March 21st is National Rosie the Riveter Day

English: Women become skilled shop technicians...
Women become skilled shop technicians after careful training in the school at the Douglas Aircraft Company plant, Long Beach, Calif (Photo credit: Wikipedia)
Thanks to Congressman Alan Lowenthal and others who co-sponsored House Resolution 162, today has been designated as "National Rosie the Riveter Day."

"Rosie the Riveter" is the affectionate and collective name given to the thousands of women who worked on the home front during WWII. The name came from the 1940's popular song by the Four Vagabonds: "Rosie the Riveter."

In Long Beach, more than 25,000 women worked in the Douglas Aircraft Plant assembling the planes that helped win the war.

In 2006, the City of Long Beach dedicated the Long Beach Rosie the Riveter Park. It is a 3.2 acre park (at Conant Street and Clark Avenue) that is just steps away from where tens of thousands of women worked at Douglas Aircraft Company during WWII, assembling and the planes and bombers that helped our brave men win the war. It is also located near what was the Long Beach Airfield (now the Long Beach Municipal Airport) during WWII where the Women Airforce Service Pilots (WASP), commanded by 24 year old Barbara Erickson (London), flew the aircraft to military bases.

The park design was inspired by my book "Rosie the Riveter in Long Beach," and designed by public artist, Terry Braunstein. It features a rose colored walk-way that winds through the park so that visitors can see signage with photographs describing the work and efforts of these women. Visitors can access a narrated tour via cell phone and hear the song by the Four Vagabonds -- "Rosie the Riveter." 

At both ends of the park are a "compass rose" that have been etched and painted into concrete, marking the location of the park.

At the north end of the park are both a military memorial and wall with plaques commemorating the lives of those who have served our country in so many ways and outlined with a rose garden in the shape of a "V" for victory.  The Long Beach Rosie the Riveter Park displays one of only two bas reliefs sculpted by Raymond Kaskey, who designed the same for the National World War II monument, here in Washington, D.C.

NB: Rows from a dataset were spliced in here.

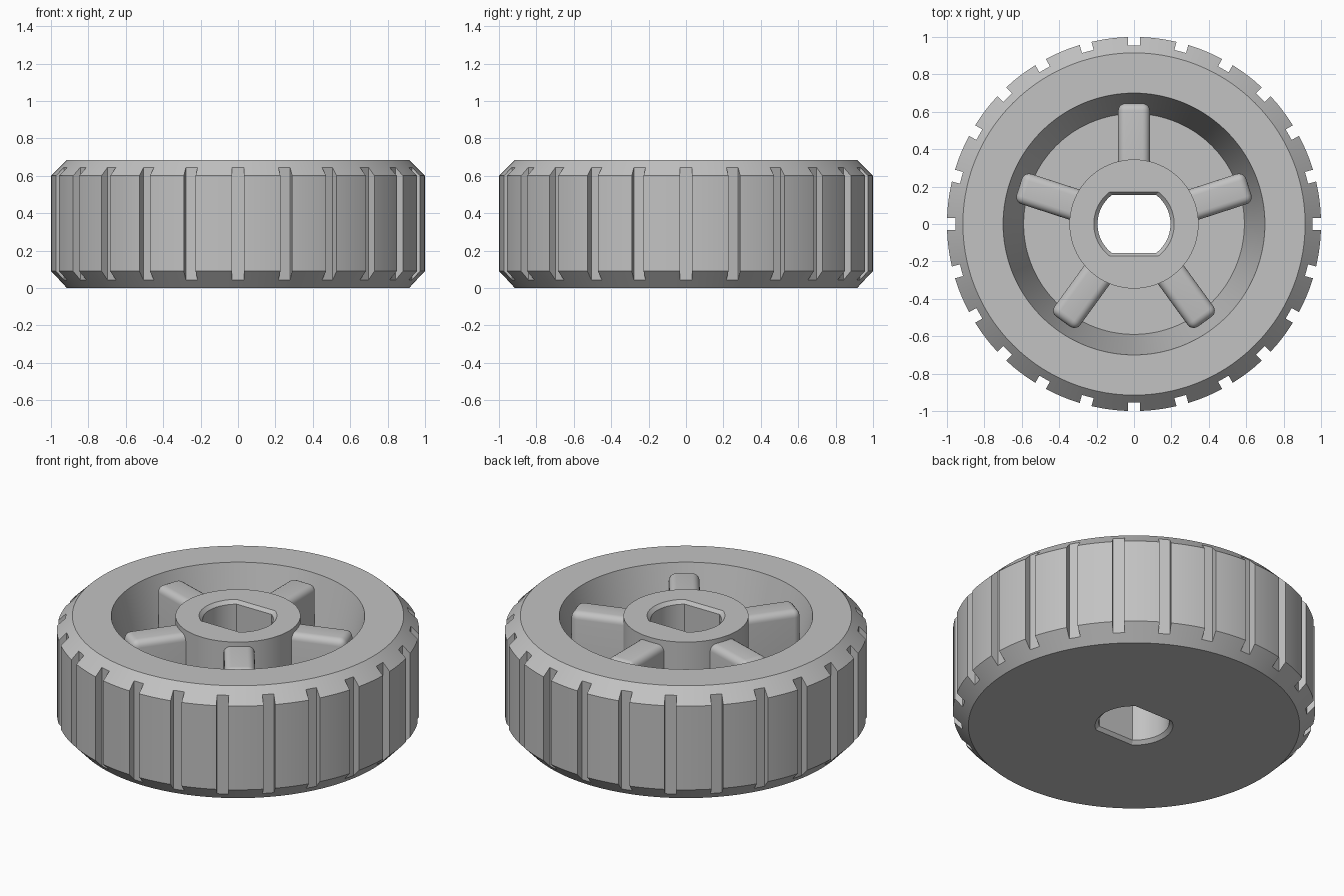
import bpy, bmesh, math
from mathutils import Matrix, Vector

HEIGHT = 0.685
FLOOR = 0.25
SEGMENTS = 144
GROOVES = 24
SPOKES = 5

default = bpy.data.objects.get("Cube")
if default:
    bpy.data.objects.remove(default, do_unlink=True)

grey = bpy.data.materials.new("plain_grey")
grey.use_nodes = True
grey.diffuse_color = (0.54, 0.54, 0.54, 1)
grey.node_tree.nodes["Principled BSDF"].inputs["Base Color"].default_value = grey.diffuse_color


def make_object(name, bm):
    bmesh.ops.recalc_face_normals(bm, faces=bm.faces)
    mesh = bpy.data.meshes.new(name)
    bm.to_mesh(mesh)
    bm.free()
    mesh.materials.append(grey)
    obj = bpy.data.objects.new(name, mesh)
    bpy.context.collection.objects.link(obj)
    return obj


def activate(obj):
    bpy.ops.object.select_all(action="DESELECT")
    obj.select_set(True)
    bpy.context.view_layer.objects.active = obj


def skin(bm, rings):
    """Join stacked rings of points into a closed solid."""
    loops = [[bm.verts.new(p) for p in ring] for ring in rings]
    n = len(loops[0])
    for a, b in zip(loops, loops[1:]):
        for i in range(n):
            j = (i + 1) % n
            bm.faces.new((a[i], a[j], b[j], b[i]))
    bm.faces.new(loops[0])
    bm.faces.new(loops[-1])


def circle(r, z):
    return [(r * math.cos(t), r * math.sin(t), z)
            for t in (math.tau * i / SEGMENTS for i in range(SEGMENTS))]


def double_flat(r, flat, z):
    """Circle outline cut by two parallel flats."""
    half = math.asin(flat / r)
    steps = 24
    right = [-half + 2 * half * i / steps for i in range(steps + 1)]
    angles = right + [t + math.pi for t in right]
    return [(r * math.cos(t), r * math.sin(t), z) for t in angles]


def add_box(bm, size, centre, angle):
    matrix = (Matrix.Rotation(angle, 4, "Z") @ Matrix.Translation(centre)
              @ Matrix.Diagonal((*size, 1)))
    return bmesh.ops.create_cube(bm, size=1, matrix=matrix)["verts"]


# Tyre, recessed dish and hub as one turned body
bm = bmesh.new()
profile = [(0.915, 0), (1, 0.09), (1, 0.6), (0.915, HEIGHT), (0.7, HEIGHT),
           (0.59, FLOOR), (0.345, FLOOR), (0.345, HEIGHT)]
skin(bm, [circle(r, z) for r, z in profile])
wheel = make_object("wheel_body", bm)

# Tread groove cutter
bm = bmesh.new()
for i in range(GROOVES):
    add_box(bm, (0.2, 0.065, 1), Vector((1.055, 0, HEIGHT / 2)), math.tau * i / GROOVES)
groove_cutter = make_object("groove_cutter", bm)

# Axle bore cutter, flared at both mouths
bm = bmesh.new()
bore = [(-0.01, 0.03), (0.02, 0), (HEIGHT - 0.02, 0), (HEIGHT + 0.01, 0.03)]
skin(bm, [double_flat(0.195 + f, 0.155 + f * 0.8, z) for z, f in bore])
bore_cutter = make_object("bore_cutter", bm)

for cutter in (groove_cutter, bore_cutter):
    cutter.hide_render = True
    activate(wheel)
    mod = wheel.modifiers.new("cut", "BOOLEAN")
    mod.operation = "DIFFERENCE"
    mod.solver = "EXACT"
    mod.object = cutter
    bpy.ops.object.modifier_apply(modifier=mod.name)
    bpy.data.objects.remove(cutter, do_unlink=True)
activate(wheel)
bpy.ops.object.shade_smooth_by_angle(angle=math.radians(25))

# Rounded spokes between hub and dish wall
inner, outer, top = 0.3, 0.645, 0.657
bottom = FLOOR - 0.05
for k in range(SPOKES):
    bm = bmesh.new()
    add_box(bm, (outer - inner, 0.17, top - bottom),
            Vector(((inner + outer) / 2, 0, (top + bottom) / 2)), 0)
    rounded = []
    for e in bm.edges:
        mid = (e.verts[0].co + e.verts[1].co) / 2
        at_top = mid.z > top - 0.01 and mid.x > inner + 0.01
        at_tip = mid.x > outer - 0.01 and mid.z > bottom + 0.01
        if at_top or at_tip:
            rounded.append(e)
    bmesh.ops.bevel(bm, geom=rounded, offset=0.04, segments=5, profile=0.5,
                    affect="EDGES")
    turn = math.pi / 2 + math.tau * k / SPOKES
    bmesh.ops.rotate(bm, verts=bm.verts, matrix=Matrix.Rotation(turn, 3, "Z"))
    spoke = make_object(f"spoke_{k + 1}", bm)
    activate(spoke)
    bpy.ops.object.shade_smooth_by_angle(angle=math.radians(30))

Last year, C-SPAN2 in its "Cities Tour," ( featured the Long Beach Rosie the Riveter Park because of its role in honoring the women who contributed on the home front during WWII.